Blogger: Wendy Lawton
A few weeks ago I wrote a blog about interpreting rejection letters and confusing feedback. You can find that blog here.
I was a writer long before I became an agent. It’s one of the reasons I understand the angst of trying to get published. While poking around in old files on my computer, I came across this little piece I wrote thirteen years ago about rejection letters. I figured you’d understand . . .
Having been the recipient of many an editorial rejection letter, I pretty much consider myself an expert on the genre. My juvenile fiction series sold early this year, leaving me in the enviable position of having to pen several rejection letters of my own. Only another writer can fully appreciate the satisfaction I experienced in drafting the following letter, withdrawing my proposal from simultaneous consideration at three other publishers:
Another fine CBA publisher is interested in acquiring the series that you’ve been considering for [umpteen] months. When submitting my proposal simultaneously, I promised to keep you posted when and if other publishers expressed interest.
I appreciate the time you’ve taken to consider this proposal. I wish I could be more encouraging, but I have limited writing resources and must decline any interest you may still have in this proposal.

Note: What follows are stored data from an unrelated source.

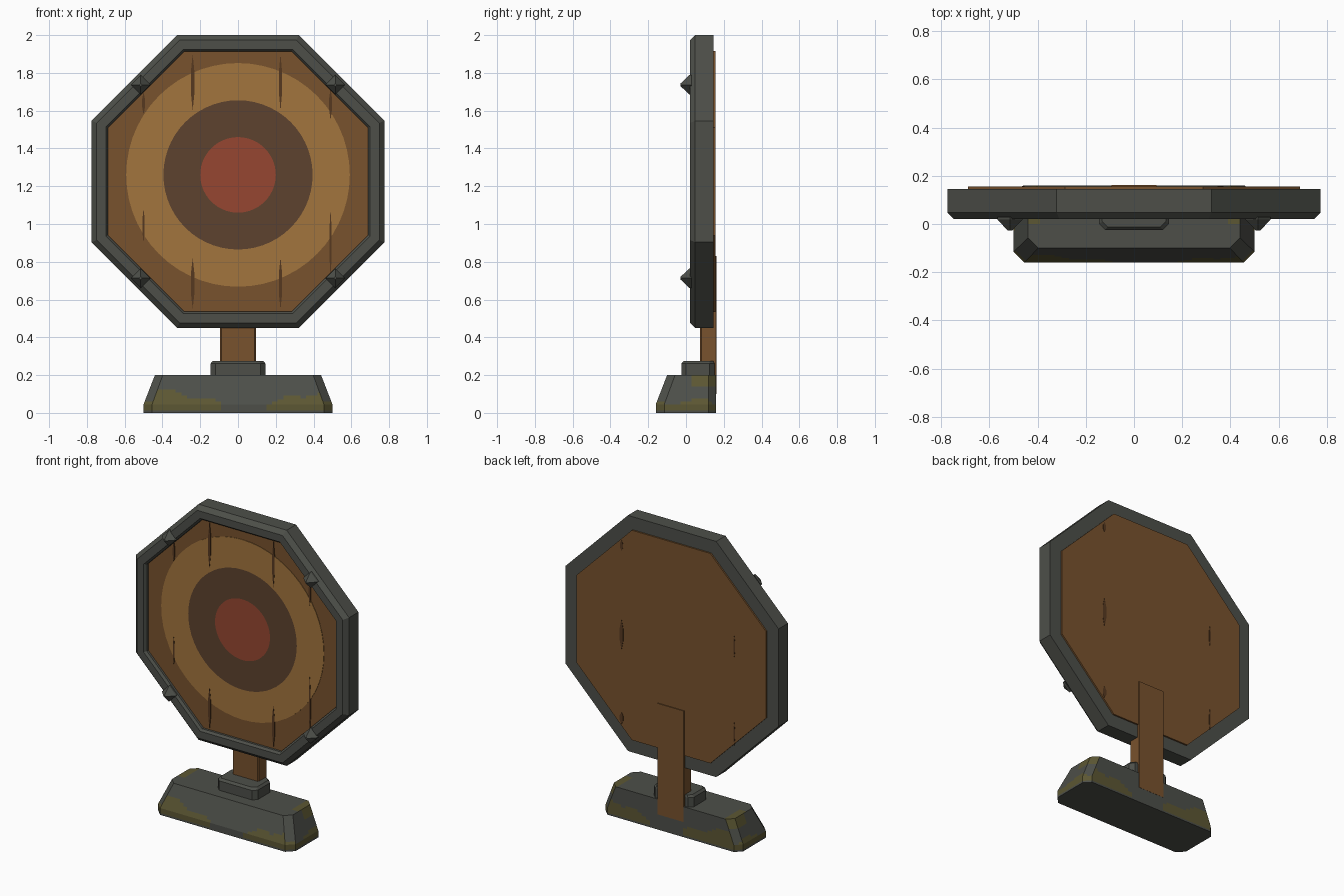
import bpy, bmesh, math
from mathutils import Vector

if "Cube" in bpy.data.objects:
    bpy.data.objects.remove(bpy.data.objects["Cube"])

CZ = 1.225   # centre height of the octagon
BZ = 1.26    # centre height of the painted rings


def material(name, r, g, b):
    lin = [((c / 255 + 0.055) / 1.055) ** 2.4 for c in (r, g, b)]
    m = bpy.data.materials.new(name)
    m.diffuse_color = (*lin, 1)
    m.use_nodes = True
    m.node_tree.nodes["Principled BSDF"].inputs["Base Color"].default_value = m.diffuse_color
    return m


STONE = material("grey_stone", 77, 79, 73)
MOSS = material("olive_moss", 92, 87, 51)
WOOD = material("brown_wood", 120, 82, 45)
TAN = material("tan_paint", 162, 117, 61)
DARK = material("dark_brown_paint", 93, 66, 46)
RED = material("red_paint", 150, 70, 49)
SEAM = material("wood_seam", 86, 57, 32)


def finish(name, bm, *mats):
    bmesh.ops.recalc_face_normals(bm, faces=bm.faces)
    me = bpy.data.meshes.new(name)
    bm.to_mesh(me)
    bm.free()
    for m in mats:
        me.materials.append(m)
    ob = bpy.data.objects.new(name, me)
    bpy.context.collection.objects.link(ob)
    return ob


def loft(rings, closed=False):
    """Join equal point rings; cap the ends, or join last to first."""
    bm = bmesh.new()
    vs = [[bm.verts.new(p) for p in r] for r in rings]
    n = len(vs[0])
    pairs = list(zip(vs, vs[1:])) + ([(vs[-1], vs[0])] if closed else [])
    for a, b in pairs:
        for i in range(n):
            j = (i + 1) % n
            bm.faces.new((a[i], a[j], b[j], b[i]))
    if not closed:
        bm.faces.new(vs[0])
        bm.faces.new(vs[-1])
    return bm


def octagon(apothem, y):
    r = apothem / math.cos(math.pi / 8)
    return [(r * math.cos((k + .5) * math.pi / 4), y,
             CZ + r * math.sin((k + .5) * math.pi / 4)) for k in range(8)]


def circle(r, y, n=56):
    return [(r * math.cos(k * math.tau / n), y, BZ + r * math.sin(k * math.tau / n))
            for k in range(n)]


def plan(hx, y0, y1, c, z, cb=None):
    """Rectangle seen from above with cut corners (c front, cb back)."""
    cb = c if cb is None else cb
    return [(-hx + c, y0, z), (hx - c, y0, z), (hx, y0 + c, z), (hx, y1 - cb, z),
            (hx - cb, y1, z), (-hx + cb, y1, z), (-hx, y1 - cb, z), (-hx, y0 + c, z)]


# Octagonal frame with bevelled front edges
frame_profile = [(.775, .145), (.775, .048), (.748, .02), (.70, .02), (.688, .035), (.688, .145)]
finish("frame", loft([octagon(a, y) for a, y in frame_profile], closed=True), STONE)

# Wooden board, slightly proud of the frame at the back
finish("board", loft([octagon(.69, .05), octagon(.69, .155)]), WOOD)

# Painted rings as thin plates
for name, r0, r1, mat in (("outer_ring", .395, .592, TAN), ("middle_ring", .2, .395, DARK)):
    finish(name, loft([circle(r0, .05), circle(r0, .047), circle(r1, .047), circle(r1, .05)],
                      closed=True), mat)
finish("bullseye", loft([circle(.2, .047), circle(.2, .05)]), RED)

# Worn plank seams: tapered thin plates (x, z low, z high, width), front and back
front_seams = [(-.24, 1.60, 1.90, .018), (-.24, .55, .82, .018), (.225, 1.60, 1.90, .016),
               (.225, .55, .82, .018), (-.5, 1.58, 1.70, .014), (-.5, .90, 1.08, .012),
               (.49, 1.55, 1.72, .014), (.49, .72, 1.08, .012)]
back_seams = [(.36, 1.11, 1.31, .025), (.36, 1.76, 1.83, .02), (.36, .62, .70, .025),
              (-.46, 1.28, 1.42, .012), (-.46, .70, .85, .01)]
for label, seams, y0, y1 in (("front_seam", front_seams, .045, .05),
                             ("back_seam", back_seams, .155, .157)):
    for x, z0, z1, w in seams:
        h = (z1 - z0) * .3
        ring = [(x, z0), (x + w / 2, z0 + h), (x + w / 2, z1 - h),
                (x, z1), (x - w / 2, z1 - h), (x - w / 2, z0 + h)]
        finish(label, loft([[(px, y, pz) for px, pz in ring] for y in (y0, y1)]), SEAM)

# Pyramid studs on the diagonal sides of the frame
for sx in (-1, 1):
    for sz in (-1, 1):
        rings = [[(sx * .515 + r * dx, y, CZ + sz * .512 + r * dz)
                  for dx, dz in ((1, 0), (0, 1), (-1, 0), (0, -1))]
                 for r, y in ((.052, .03), (.052, .018), (.008, -.028))]
        finish("stud", loft(rings), STONE)

# Post rising behind the board
finish("post", loft([plan(.096, .075, .161, .008, z, 0.002) for z in (.1, .83)]), WOOD)

# Collar around the post
finish("collar", loft([plan(.145, -.025, .15, .025, .19), plan(.145, -.025, .15, .025, .262),
                       plan(.132, -.012, .145, .022, .276)]), STONE)

# Base: sloped front and sides, upright back
bm = loft([plan(.5, -.16, .16, .045, 0, .04), plan(.5, -.16, .16, .045, .045, .04),
           plan(.44, -.10, .16, .042, .2, .04)])
for axis, lo, hi, step in ((0, -.48, .48, .03), (1, -.15, .15, .03), (2, .012, .19, .016)):
    for k in range(int((hi - lo) / step) + 1):
        co, no = Vector(), Vector()
        co[axis], no[axis] = lo + k * step, 1
        bmesh.ops.bisect_plane(bm, geom=bm.verts[:] + bm.edges[:] + bm.faces[:],
                               plane_co=co, plane_no=no)


# Moss grows along the foot and at the rear corners
def mossy(c, n):
    ax = abs(c.x)
    if n.z < -.9 or c.z < .012:
        return False
    if n.z > .9:
        return ax > .39 and c.y > .0
    if abs(n.x) > .5:
        return c.z < .06 + .02 * math.sin(25 * c.y) or (c.z > .145 and c.y > .03)
    start = .08 if c.x < 0 else .16
    return ax > start and c.z < .055 + .2 * (ax - start) ** 1.0 + .012 * math.sin(30 * c.x)


bm.normal_update()
bmesh.ops.recalc_face_normals(bm, faces=bm.faces)
for f in bm.faces:
    f.material_index = int(mossy(f.calc_center_median(), f.normal))
finish("base", bm, STONE, MOSS)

Please allow me to encourage you. You have a solid publishing house, and this rejection in no way reflects on that fact. I do hope you’ll continue to consider other writers in the future.
No, I didn’t actually send it, but I certainly relished writing it. As you collect those sometimes too-frequent rejection letters, be sure to study them carefully. In time, you may be called upon to write your own.
So, just for fun, I’d love to see the form rejection letter you long to pen to an agent or editor. Hopefully you’re feeling especially creative. I’ll pick the best and send some great books to the winner.